Sometimes, though, despite all the good things it entails, and the privilege, I get bored of being an editor. Last year, before everything in my life went weird, I was a bit fatigued by editing, if I’m brutally honest. I thought I’d seen it all, done it all, reached a logical end. The line was nothing more than a straight mark on the paper: it had no depth, no meaning. All the while I was writing about editing as an art, I wasn’t totally feeling it; I was going through the motions. But looking back I see that in the last twelve months my editing work has been one of the things that has kept me going and kept me nourished (spiritually and literally), as it has done now for two decades. Through relationship breakdowns, house moves, relocations, children, times of lassitude and distraction, times of upheaval and extreme joy it’s been there, sustaining me, a line that runs through everything and holds it together.
Work evolves, and part of successful freelancing is acceptance of that. Going with, rather than against. Clients come and go like strangers on a subway train that runs alongside the one you are riding for a while. Sometimes looming large and close until you can almost touch them. Other times receding. Sometimes they disappear completely, but then there will be others who approach through the darkness. (You’ve been doing your marketing, right?)
Getting better at anything could be about learning to embrace change while relishing what stays the same. Every time you do a thing, you can do it slightly differently than you did it before. Learn and apply. You can do this with a book, with a relationship, with anything in life. You don’t know when a thing will come back to you, looking at first like the same experience you already had. But it won’t be the same. You can do it better this time.

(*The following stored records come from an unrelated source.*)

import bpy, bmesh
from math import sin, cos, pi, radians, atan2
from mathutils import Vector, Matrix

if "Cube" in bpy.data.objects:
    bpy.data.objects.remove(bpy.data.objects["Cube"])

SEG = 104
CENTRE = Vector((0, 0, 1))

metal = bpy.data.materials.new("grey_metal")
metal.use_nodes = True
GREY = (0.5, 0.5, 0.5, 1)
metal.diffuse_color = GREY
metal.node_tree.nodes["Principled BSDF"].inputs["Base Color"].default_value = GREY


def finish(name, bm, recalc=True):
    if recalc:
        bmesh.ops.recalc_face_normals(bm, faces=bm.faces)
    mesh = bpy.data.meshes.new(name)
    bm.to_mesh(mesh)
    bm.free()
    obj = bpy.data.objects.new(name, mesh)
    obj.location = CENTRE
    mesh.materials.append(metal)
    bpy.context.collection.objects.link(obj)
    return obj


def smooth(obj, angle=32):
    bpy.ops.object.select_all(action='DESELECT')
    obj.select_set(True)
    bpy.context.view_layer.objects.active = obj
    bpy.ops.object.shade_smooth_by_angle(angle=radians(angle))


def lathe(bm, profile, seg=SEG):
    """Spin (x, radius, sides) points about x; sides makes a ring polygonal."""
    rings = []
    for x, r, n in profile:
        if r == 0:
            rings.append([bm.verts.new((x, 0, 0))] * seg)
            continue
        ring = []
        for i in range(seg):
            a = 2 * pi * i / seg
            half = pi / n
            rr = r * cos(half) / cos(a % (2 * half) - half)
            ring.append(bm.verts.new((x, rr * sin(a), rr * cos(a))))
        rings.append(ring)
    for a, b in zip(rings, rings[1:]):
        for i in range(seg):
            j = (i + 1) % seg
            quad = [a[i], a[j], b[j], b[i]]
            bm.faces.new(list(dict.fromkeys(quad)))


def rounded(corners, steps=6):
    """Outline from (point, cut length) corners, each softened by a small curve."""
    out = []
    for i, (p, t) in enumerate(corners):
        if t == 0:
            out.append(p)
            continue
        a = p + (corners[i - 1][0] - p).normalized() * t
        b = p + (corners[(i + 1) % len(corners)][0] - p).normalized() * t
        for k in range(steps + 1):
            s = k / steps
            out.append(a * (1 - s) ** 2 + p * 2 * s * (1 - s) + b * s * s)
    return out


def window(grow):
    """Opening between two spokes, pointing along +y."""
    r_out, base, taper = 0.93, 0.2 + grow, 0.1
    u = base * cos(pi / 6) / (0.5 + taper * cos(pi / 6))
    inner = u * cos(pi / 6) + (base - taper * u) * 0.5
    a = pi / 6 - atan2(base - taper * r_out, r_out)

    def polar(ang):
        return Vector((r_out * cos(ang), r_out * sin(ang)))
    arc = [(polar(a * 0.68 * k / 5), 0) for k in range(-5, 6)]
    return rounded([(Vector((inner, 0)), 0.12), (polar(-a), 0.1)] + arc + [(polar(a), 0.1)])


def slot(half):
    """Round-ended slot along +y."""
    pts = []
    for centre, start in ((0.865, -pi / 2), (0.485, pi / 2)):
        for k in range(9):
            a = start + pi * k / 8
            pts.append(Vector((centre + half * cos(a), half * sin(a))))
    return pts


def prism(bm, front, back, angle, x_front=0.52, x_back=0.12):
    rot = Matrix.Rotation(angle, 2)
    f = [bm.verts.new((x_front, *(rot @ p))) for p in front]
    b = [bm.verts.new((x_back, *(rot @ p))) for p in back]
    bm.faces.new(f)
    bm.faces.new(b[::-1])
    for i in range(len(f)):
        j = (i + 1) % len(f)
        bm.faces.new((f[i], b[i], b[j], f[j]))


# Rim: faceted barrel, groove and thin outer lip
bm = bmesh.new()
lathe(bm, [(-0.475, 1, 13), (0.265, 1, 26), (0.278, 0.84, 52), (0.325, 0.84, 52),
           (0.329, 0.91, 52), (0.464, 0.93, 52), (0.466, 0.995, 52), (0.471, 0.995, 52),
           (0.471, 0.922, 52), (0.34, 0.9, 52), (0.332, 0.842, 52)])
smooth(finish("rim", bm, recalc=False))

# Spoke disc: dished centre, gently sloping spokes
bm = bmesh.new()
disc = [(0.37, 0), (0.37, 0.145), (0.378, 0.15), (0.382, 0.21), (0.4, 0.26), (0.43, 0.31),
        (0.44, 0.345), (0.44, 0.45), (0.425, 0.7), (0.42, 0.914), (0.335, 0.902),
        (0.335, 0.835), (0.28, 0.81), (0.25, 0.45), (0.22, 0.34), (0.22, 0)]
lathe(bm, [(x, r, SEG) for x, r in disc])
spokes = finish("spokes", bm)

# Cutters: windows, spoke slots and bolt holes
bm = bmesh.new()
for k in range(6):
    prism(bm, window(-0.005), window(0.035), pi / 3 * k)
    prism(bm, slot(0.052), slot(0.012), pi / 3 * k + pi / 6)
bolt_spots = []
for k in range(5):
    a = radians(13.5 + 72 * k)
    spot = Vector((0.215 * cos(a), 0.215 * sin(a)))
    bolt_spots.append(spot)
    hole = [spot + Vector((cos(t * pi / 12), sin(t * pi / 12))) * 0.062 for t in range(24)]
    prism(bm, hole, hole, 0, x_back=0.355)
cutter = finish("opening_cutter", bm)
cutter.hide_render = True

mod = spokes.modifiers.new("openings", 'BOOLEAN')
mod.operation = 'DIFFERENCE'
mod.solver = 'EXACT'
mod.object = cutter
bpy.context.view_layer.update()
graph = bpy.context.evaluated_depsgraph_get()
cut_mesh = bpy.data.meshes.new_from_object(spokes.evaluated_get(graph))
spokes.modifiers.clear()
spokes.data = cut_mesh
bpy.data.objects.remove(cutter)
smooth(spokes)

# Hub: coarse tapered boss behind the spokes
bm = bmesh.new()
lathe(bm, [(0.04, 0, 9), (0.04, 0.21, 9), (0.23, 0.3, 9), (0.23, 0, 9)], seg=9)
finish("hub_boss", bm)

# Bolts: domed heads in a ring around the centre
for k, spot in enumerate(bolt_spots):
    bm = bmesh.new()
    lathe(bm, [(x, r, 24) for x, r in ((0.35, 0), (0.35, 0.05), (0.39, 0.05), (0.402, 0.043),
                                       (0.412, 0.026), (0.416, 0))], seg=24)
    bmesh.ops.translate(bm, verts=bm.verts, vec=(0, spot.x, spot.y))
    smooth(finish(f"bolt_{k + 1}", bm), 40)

Liz Jones has worked as an editor in the publishing industry since 1998. Before that she trained as an architect, and still likes working on architectural book projects. She likes the High Line a lot.